There are complications in that the period of the simple pendulum varies with amplitude etc. This means that the time $t$ for a given number of swings is not proportional to the number of swings $n$.

The theoretical analysis with the assumption that the friction force is proportional to the velocity is much easier (as described in one of the comments) than using the assumption of frictional force is proportional to the velocity squared.

Given a number of assumptions the velocity regime predicts a relationship of the form

$A_n=A_o e^{-k n}$ or $A(t) = A(0) = e^{-k' t}$

for the variation of amplitude. with number of swings or time.

So $\ln(A_n) = -k\; n + \ln(A_n)$ might be a reasonable relationship if you plotted a graph of $\ln(A_n)$ against $n$ and obtained a straight line graph.

As an aside you could then see if the Reynolds number is low in your experiment by substituting in values of $v, r \rho$ and $\eta$?

There is extensive (100s of articles) lit. on the web regarding atmospheric drag and drag in general. A spherical bob and a very thin rod makes the problem very simple.

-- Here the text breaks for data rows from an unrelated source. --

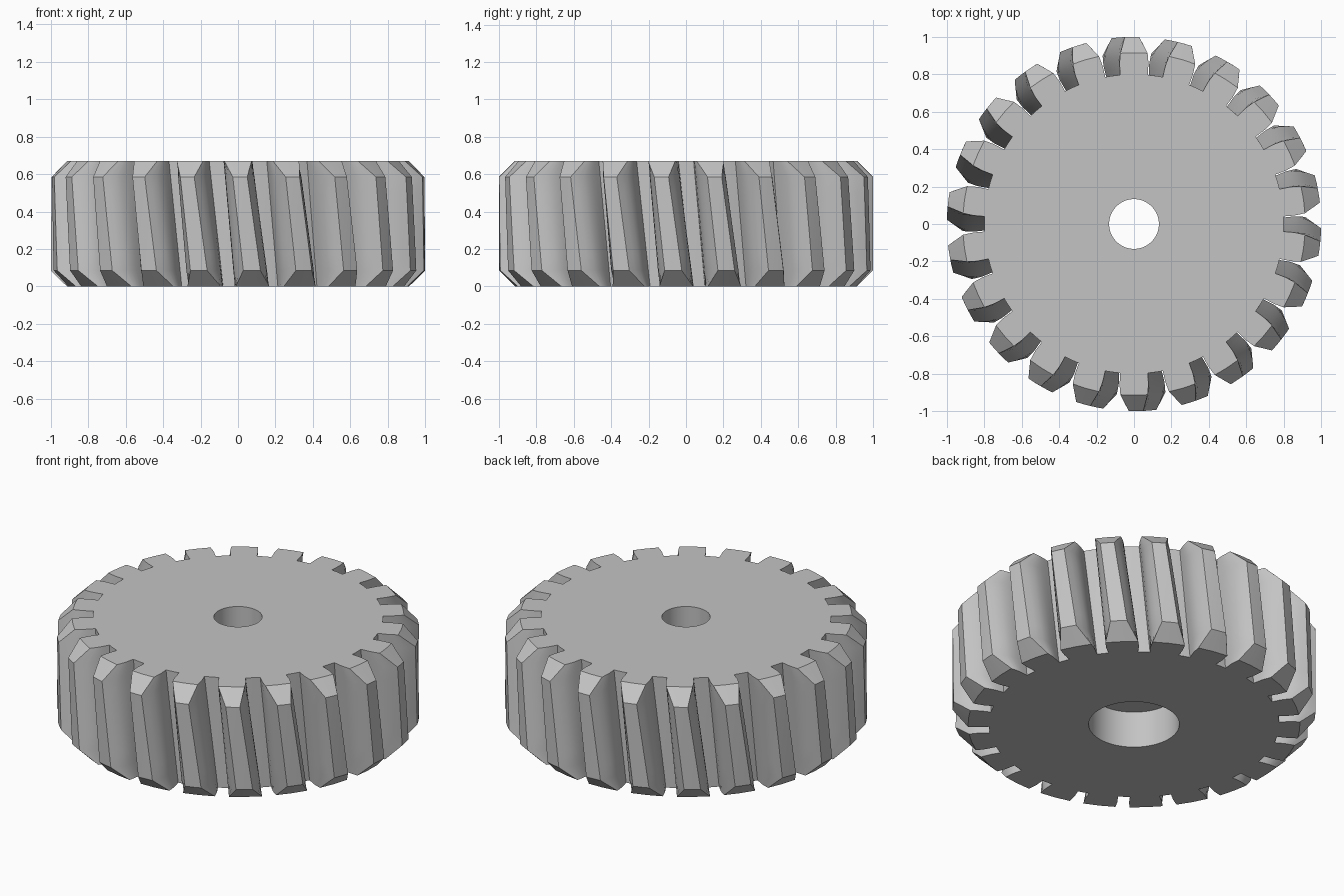
import bpy, bmesh, math

cube = bpy.data.objects.get("Cube")
if cube:
    bpy.data.objects.remove(cube, do_unlink=True)

TEETH = 22
PITCH = 2 * math.pi / TEETH
HEIGHT, CHAMFER, ROOT = 0.67, 0.085, 0.8
TWIST = 0.085                 # lower end leads the upper end by this angle
BORE, RECESS, RECESS_DEPTH = 0.133, 0.25, 0.222
FLANK = 7                     # points along each tooth flank
# tooth half-width as (radius, half angle) at the upper end
PROFILE = [(0.8, 0.092), (0.86, 0.09), (0.92, 0.079), (0.96, 0.06), (1.0, 0.0375)]


def half_angle(r, z):
    """Half-width of a tooth; teeth widen a little toward the lower end."""
    for (r0, a0), (r1, a1) in zip(PROFILE, PROFILE[1:]):
        if r <= r1 + 1e-6:
            base = a0 + (a1 - a0) * (r - r0) / (r1 - r0)
            break
    widen = 0.1 + 0.15 * min(1, (r - ROOT) / 0.12)
    return base * (1 + widen * (1 - z / HEIGHT))


def polar(bm, r, a, z):
    return bm.verts.new((r * math.cos(a), r * math.sin(a), z))


def section(bm, z):
    """Gear outline at one height, one vertex list per tooth."""
    tip = 1 - max(0, CHAMFER - z, z - (HEIGHT - CHAMFER))
    radii = [ROOT + (tip - ROOT) * i / (FLANK - 1) for i in range(FLANK)]
    teeth = []
    for k in range(TEETH):
        mid = math.pi / 2 + k * PITCH + TWIST * (1 - z / HEIGHT)
        pts = [(r, mid - half_angle(r, z)) for r in radii]
        pts.append((tip, mid))
        pts += [(r, mid + half_angle(r, z)) for r in reversed(radii)]
        pts.append((ROOT, mid + PITCH / 2))
        teeth.append([polar(bm, r, a, z) for r, a in pts])
    return teeth


def bore_ring(bm, r, z):
    start = math.pi / 2 - PITCH / 3
    return [polar(bm, r, start + i * PITCH / 3, z) for i in range(3 * TEETH)]


def bridge(bm, lower, upper):
    n = len(lower)
    for i in range(n):
        j = (i + 1) % n
        bm.faces.new((lower[i], lower[j], upper[j], upper[i]))


def flat(rings):
    return [v for tooth in rings for v in tooth]


bm = bmesh.new()

# toothed outer wall, with chamfered ends
inner_steps = 6
heights = [0] + [CHAMFER + (HEIGHT - 2 * CHAMFER) * i / inner_steps
                 for i in range(inner_steps + 1)] + [HEIGHT]
sections = [section(bm, z) for z in heights]
for low, high in zip(sections, sections[1:]):
    bridge(bm, flat(low), flat(high))

# stepped bore: wide recess below, narrow hole above
bores = [bore_ring(bm, RECESS, 0), bore_ring(bm, RECESS, RECESS_DEPTH),
         bore_ring(bm, BORE, RECESS_DEPTH), bore_ring(bm, BORE, HEIGHT)]
for low, high in zip(bores, bores[1:]):
    bridge(bm, low, high)

# flat end faces: one face per tooth and a ring around the bore
for teeth, bore in ((sections[0], bores[0]), (sections[-1], bores[-1])):
    for tooth in teeth:
        bm.faces.new(tooth[:-1])
    bridge(bm, bore, [v for t in teeth for v in (t[0], t[-2], t[-1])])

bmesh.ops.recalc_face_normals(bm, faces=bm.faces)
mesh = bpy.data.meshes.new("helical_gear")
bm.to_mesh(mesh)
bm.free()
gear = bpy.data.objects.new("helical_gear", mesh)
bpy.context.collection.objects.link(gear)

# plain grey metal
grey = bpy.data.materials.new("plain_grey")
grey.use_nodes = True
colour = (0.55, 0.55, 0.55, 1)
grey.diffuse_color = colour
grey.node_tree.nodes["Principled BSDF"].inputs["Base Color"].default_value = colour
mesh.materials.append(grey)

bpy.context.view_layer.objects.active = gear
gear.select_set(True)
bpy.ops.object.shade_smooth_by_angle(angle=math.radians(28))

One may use this graph:

and then calculated the Reynolds number to find the drag force using the formula given by the first answerer (Floris). You ask for the rate, that's the force (found above) times the speed. In the region of small angle (defined by another answerer) and if the loss (dissipation) is small i.e. a high Q, then one may approximate by differentiating the position; also given above. I suspect you want the total loss for each cycle (period). For that one must integrate the rate over time. At least two engineering texts do that: "Vibration Theory and Applications (Thomson) and "fundamentals of mechanical vibrations" (KELLY), and I've done the "whole shebang" in my draft for the Horological Science Newsletter. It may be found here:

http://www.cleyet.org/Pendula,%20Horological%20and%20Otherwise/HSN/Drafts/

when I "get around to" putting it there.

bc, recommends studying Eisberg's (and Lerner) Physics/ foundations and applications. That text deals at the simplest possible level.

The pendulum motion is described by $\ddot{\theta} + 2 \gamma \dot{\theta} + \omega^2 \sin(\theta)= 0$, where $\theta$ is the angle from the vertical position, $\gamma$ is the dissipation coefficient, and $\omega^2 = g/l$. For small angles ($\theta < \sim \pi/6)$, this equation can be approximated as $\ddot{\theta} + 2 \gamma \dot{\theta} + \omega^2 \theta= 0$. The last equation has solution $$\theta = e^{-\gamma t} [\theta_0 \cos(\Omega t) + (v_0 + \gamma \theta_0) \sin(\Omega t)/ \Omega],$$ where $\Omega = \sqrt{\omega^2 - \gamma^2}$, $\theta(0) = \theta_0$ and $\dot{\theta}(0) = v_0$. A height from equilibrium position is found as $h(t) = l [1-\cos(\theta)] \approx l(1-\theta^2/2)$. If you plot $h(t)$, then every even (or odd) maximum gives the height after one swing, i.e. $h_0$, $h_1$, $h_2$, $\dots$ If the angles are large, one has to solve the nonlinear equation. It is also possible to write an explicit solution in this case, but it is much more involved.